▶ [SOURCE RECORDS]
- Opening Delimiter -

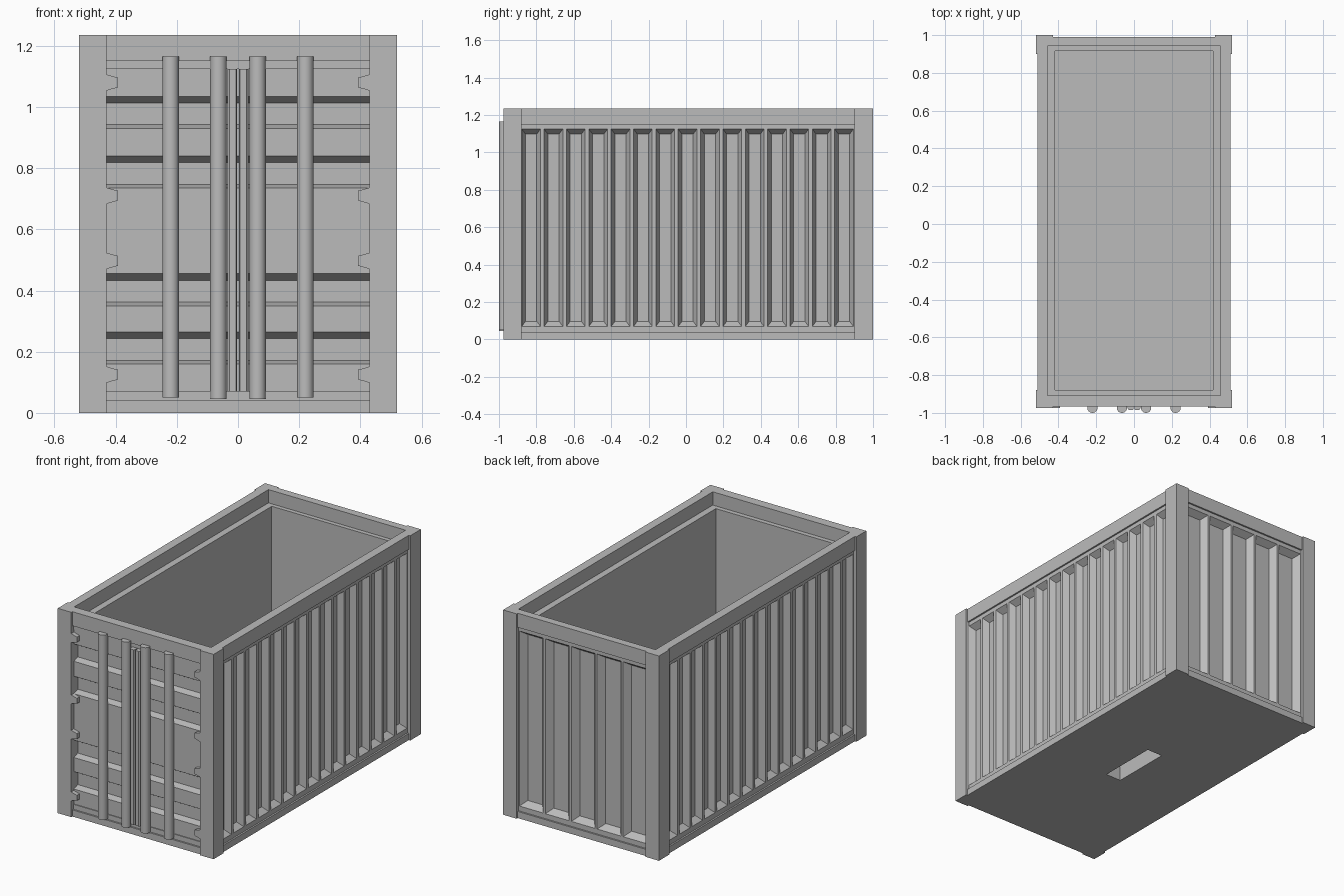
import bpy, bmesh, math

if "Cube" in bpy.data.objects:
    bpy.data.objects.remove(bpy.data.objects["Cube"])

grey = bpy.data.materials.new("plain grey")
grey.diffuse_color = (0.5, 0.5, 0.5, 1)
grey.use_nodes = True
grey.node_tree.nodes["Principled BSDF"].inputs["Base Color"].default_value = grey.diffuse_color


def finish(bm, name):
    bmesh.ops.recalc_face_normals(bm, faces=bm.faces[:])
    me = bpy.data.meshes.new(name)
    bm.to_mesh(me)
    bm.free()
    ob = bpy.data.objects.new(name, me)
    bpy.context.collection.objects.link(ob)
    me.materials.append(grey)
    return ob


def loft(bm, rings):
    """Closed solid through rings of points with equal counts."""
    vs = [[bm.verts.new(p) for p in r] for r in rings]
    n = len(vs[0])
    for a, b in zip(vs, vs[1:]):
        for i in range(n):
            j = (i + 1) % n
            bm.faces.new((a[i], a[j], b[j], b[i]))
    bm.faces.new(vs[0])
    bm.faces.new(vs[-1])


def add_box(bm, x0, x1, y0, y1, z0, z1):
    loft(bm, [[(x0, y0, z), (x1, y0, z), (x1, y1, z), (x0, y1, z)] for z in (z0, z1)])


def box(name, *ext):
    bm = bmesh.new()
    add_box(bm, *ext)
    return finish(bm, name)


def add_pocket(bm, place, u0, u1, v0, v1, su, sv0, sv1, depth):
    """Recess with sloped walls; place(u, v, d) maps to 3D, d going inwards."""
    def ring(a, b, c, e, d):
        return [place(a, c, d), place(b, c, d), place(b, e, d), place(a, e, d)]
    loft(bm, [ring(u0, u1, v0, v1, -0.004), ring(u0, u1, v0, v1, 0),
              ring(u0 + su, u1 - su, v0 + sv0, v1 - sv1, depth)])


def carve(ob, bm):
    cutter = finish(bm, "cutter")
    cutter.hide_render = True
    mod = ob.modifiers.new("carve", 'BOOLEAN')
    mod.operation = 'DIFFERENCE'
    mod.solver = 'EXACT'
    mod.object = cutter
    bpy.context.view_layer.objects.active = ob
    bpy.ops.object.modifier_apply(modifier=mod.name)
    bpy.data.objects.remove(cutter)


# hollow body with corrugated sides and back, and grooved doors
body = box("body_shell", -0.50, 0.50, -0.95, 0.98, 0.02, 1.155)
cut = bmesh.new()
add_box(cut, -0.417, 0.417, -0.88, 0.917, 0.14, 1.3)
add_box(cut, -0.052, 0.052, -0.185, 0.185, -0.1, 0.12)
for s in (-1, 1):
    for i in range(15):
        y = -0.878 + i * 0.1195
        add_pocket(cut, lambda u, v, d: (s * (0.50 - d), u, v),
                   y, y + 0.1, 0.07, 1.125, 0.02, 0.027, 0.027, 0.035)
for i in range(5):
    x = -0.425 + i * 0.173
    add_pocket(cut, lambda u, v, d: (u, 0.98 - d, v),
               x, x + 0.158, 0.07, 1.125, 0.03, 0.027, 0.027, 0.038)
for z in (0.16, 0.35, 0.735, 0.93):
    add_pocket(cut, lambda u, v, d: (u, -0.95 + d, v),
               -0.44, 0.44, z, z + 0.105, 0.0, 0.012, 0.022, 0.038)
carve(body, cut)

# bottom frame with the slot underneath
base = box("bottom_frame", -0.51, 0.51, -0.965, 0.99, 0, 0.04)
cut = bmesh.new()
add_box(cut, -0.052, 0.052, -0.185, 0.185, -0.1, 0.12)
carve(base, cut)

# corner posts, notched on the inside so the rim stays square
for sx, side in ((-1, "left"), (1, "right")):
    for end, yo, yr, yi in (("front", -0.975, -0.908, -0.88), ("back", 1.0, 0.943, 0.90)):
        prof = [(0.52, yo), (0.43, yo), (0.43, yr), (0.457, yr), (0.457, yi), (0.52, yi)]
        bm = bmesh.new()
        loft(bm, [[(sx * x, y, z) for x, y in prof] for z in (0, 1.235)])
        finish(bm, f"corner_post_{end}_{side}")
    # top side rails
    x0, x1 = sorted((sx * 0.457, sx * 0.51))
    box(f"top_rail_{side}", x0, x1, -0.88, 0.90, 1.15, 1.235)

# top end rails
box("top_rail_front", -0.43, 0.43, -0.965, -0.908, 1.15, 1.235)
box("top_rail_back", -0.43, 0.43, 0.943, 0.99, 1.15, 1.235)

# thin door frame strips above and below the doors
box("door_frame_top", -0.43, 0.43, -0.955, -0.92, 1.125, 1.152)
box("door_frame_bottom", -0.43, 0.43, -0.955, -0.92, 0.038, 0.07)

for sx, side in ((-1, "left"), (1, "right")):
    # hinge tabs flush with the posts
    for k, z in enumerate((0.125, 0.497, 0.71, 1.08)):
        prof = [(0.431, -0.027), (0.431, 0.027), (0.415, 0.022),
                (0.392, 0.016), (0.392, -0.016), (0.415, -0.022)]
        bm = bmesh.new()
        loft(bm, [[(sx * x, y, z + h) for x, h in prof] for y in (-0.975, -0.94)])
        finish(bm, f"hinge_{side}_{k + 1}")
    # door seals meeting in the middle, with chamfered fronts
    prof = [(0.003, -0.91), (0.003, -0.98), (0.006, -0.985),
            (0.027, -0.985), (0.035, -0.975), (0.035, -0.91)]
    bm = bmesh.new()
    loft(bm, [[(sx * x, y, z) for x, y in prof] for z in (0.07, 1.125)])
    finish(bm, f"door_seal_{side}")
    # round locking bars
    for x, z0, part in ((0.064, 0.045, "inner"), (0.22, 0.05, "outer")):
        bpy.ops.mesh.primitive_cylinder_add(
            vertices=32, radius=0.027, depth=1.165 - z0,
            location=(sx * x, -0.973, (1.165 + z0) / 2))
        bar = bpy.context.object
        bar.name = f"locking_bar_{part}_{side}"
        bar.data.materials.append(grey)
        bpy.ops.object.shade_smooth_by_angle(angle=math.radians(35))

- Closing Delimiter -

▶ [WHAT IS NEEDED] An unchanged copy of the data, images excluded, is all that should be given.

▶ [TASK SOLUTION]
import bpy, bmesh, math

if "Cube" in bpy.data.objects:
    bpy.data.objects.remove(bpy.data.objects["Cube"])

grey = bpy.data.materials.new("plain grey")
grey.diffuse_color = (0.5, 0.5, 0.5, 1)
grey.use_nodes = True
grey.node_tree.nodes["Principled BSDF"].inputs["Base Color"].default_value = grey.diffuse_color


def finish(bm, name):
    bmesh.ops.recalc_face_normals(bm, faces=bm.faces[:])
    me = bpy.data.meshes.new(name)
    bm.to_mesh(me)
    bm.free()
    ob = bpy.data.objects.new(name, me)
    bpy.context.collection.objects.link(ob)
    me.materials.append(grey)
    return ob


def loft(bm, rings):
    """Closed solid through rings of points with equal counts."""
    vs = [[bm.verts.new(p) for p in r] for r in rings]
    n = len(vs[0])
    for a, b in zip(vs, vs[1:]):
        for i in range(n):
            j = (i + 1) % n
            bm.faces.new((a[i], a[j], b[j], b[i]))
    bm.faces.new(vs[0])
    bm.faces.new(vs[-1])


def add_box(bm, x0, x1, y0, y1, z0, z1):
    loft(bm, [[(x0, y0, z), (x1, y0, z), (x1, y1, z), (x0, y1, z)] for z in (z0, z1)])


def box(name, *ext):
    bm = bmesh.new()
    add_box(bm, *ext)
    return finish(bm, name)


def add_pocket(bm, place, u0, u1, v0, v1, su, sv0, sv1, depth):
    """Recess with sloped walls; place(u, v, d) maps to 3D, d going inwards."""
    def ring(a, b, c, e, d):
        return [place(a, c, d), place(b, c, d), place(b, e, d), place(a, e, d)]
    loft(bm, [ring(u0, u1, v0, v1, -0.004), ring(u0, u1, v0, v1, 0),
              ring(u0 + su, u1 - su, v0 + sv0, v1 - sv1, depth)])


def carve(ob, bm):
    cutter = finish(bm, "cutter")
    cutter.hide_render = True
    mod = ob.modifiers.new("carve", 'BOOLEAN')
    mod.operation = 'DIFFERENCE'
    mod.solver = 'EXACT'
    mod.object = cutter
    bpy.context.view_layer.objects.active = ob
    bpy.ops.object.modifier_apply(modifier=mod.name)
    bpy.data.objects.remove(cutter)


# hollow body with corrugated sides and back, and grooved doors
body = box("body_shell", -0.50, 0.50, -0.95, 0.98, 0.02, 1.155)
cut = bmesh.new()
add_box(cut, -0.417, 0.417, -0.88, 0.917, 0.14, 1.3)
add_box(cut, -0.052, 0.052, -0.185, 0.185, -0.1, 0.12)
for s in (-1, 1):
    for i in range(15):
        y = -0.878 + i * 0.1195
        add_pocket(cut, lambda u, v, d: (s * (0.50 - d), u, v),
                   y, y + 0.1, 0.07, 1.125, 0.02, 0.027, 0.027, 0.035)
for i in range(5):
    x = -0.425 + i * 0.173
    add_pocket(cut, lambda u, v, d: (u, 0.98 - d, v),
               x, x + 0.158, 0.07, 1.125, 0.03, 0.027, 0.027, 0.038)
for z in (0.16, 0.35, 0.735, 0.93):
    add_pocket(cut, lambda u, v, d: (u, -0.95 + d, v),
               -0.44, 0.44, z, z + 0.105, 0.0, 0.012, 0.022, 0.038)
carve(body, cut)

# bottom frame with the slot underneath
base = box("bottom_frame", -0.51, 0.51, -0.965, 0.99, 0, 0.04)
cut = bmesh.new()
add_box(cut, -0.052, 0.052, -0.185, 0.185, -0.1, 0.12)
carve(base, cut)

# corner posts, notched on the inside so the rim stays square
for sx, side in ((-1, "left"), (1, "right")):
    for end, yo, yr, yi in (("front", -0.975, -0.908, -0.88), ("back", 1.0, 0.943, 0.90)):
        prof = [(0.52, yo), (0.43, yo), (0.43, yr), (0.457, yr), (0.457, yi), (0.52, yi)]
        bm = bmesh.new()
        loft(bm, [[(sx * x, y, z) for x, y in prof] for z in (0, 1.235)])
        finish(bm, f"corner_post_{end}_{side}")
    # top side rails
    x0, x1 = sorted((sx * 0.457, sx * 0.51))
    box(f"top_rail_{side}", x0, x1, -0.88, 0.90, 1.15, 1.235)

# top end rails
box("top_rail_front", -0.43, 0.43, -0.965, -0.908, 1.15, 1.235)
box("top_rail_back", -0.43, 0.43, 0.943, 0.99, 1.15, 1.235)

# thin door frame strips above and below the doors
box("door_frame_top", -0.43, 0.43, -0.955, -0.92, 1.125, 1.152)
box("door_frame_bottom", -0.43, 0.43, -0.955, -0.92, 0.038, 0.07)

for sx, side in ((-1, "left"), (1, "right")):
    # hinge tabs flush with the posts
    for k, z in enumerate((0.125, 0.497, 0.71, 1.08)):
        prof = [(0.431, -0.027), (0.431, 0.027), (0.415, 0.022),
                (0.392, 0.016), (0.392, -0.016), (0.415, -0.022)]
        bm = bmesh.new()
        loft(bm, [[(sx * x, y, z + h) for x, h in prof] for y in (-0.975, -0.94)])
        finish(bm, f"hinge_{side}_{k + 1}")
    # door seals meeting in the middle, with chamfered fronts
    prof = [(0.003, -0.91), (0.003, -0.98), (0.006, -0.985),
            (0.027, -0.985), (0.035, -0.975), (0.035, -0.91)]
    bm = bmesh.new()
    loft(bm, [[(sx * x, y, z) for x, y in prof] for z in (0.07, 1.125)])
    finish(bm, f"door_seal_{side}")
    # round locking bars
    for x, z0, part in ((0.064, 0.045, "inner"), (0.22, 0.05, "outer")):
        bpy.ops.mesh.primitive_cylinder_add(
            vertices=32, radius=0.027, depth=1.165 - z0,
            location=(sx * x, -0.973, (1.165 + z0) / 2))
        bar = bpy.context.object
        bar.name = f"locking_bar_{part}_{side}"
        bar.data.materials.append(grey)
        bpy.ops.object.shade_smooth_by_angle(angle=math.radians(35))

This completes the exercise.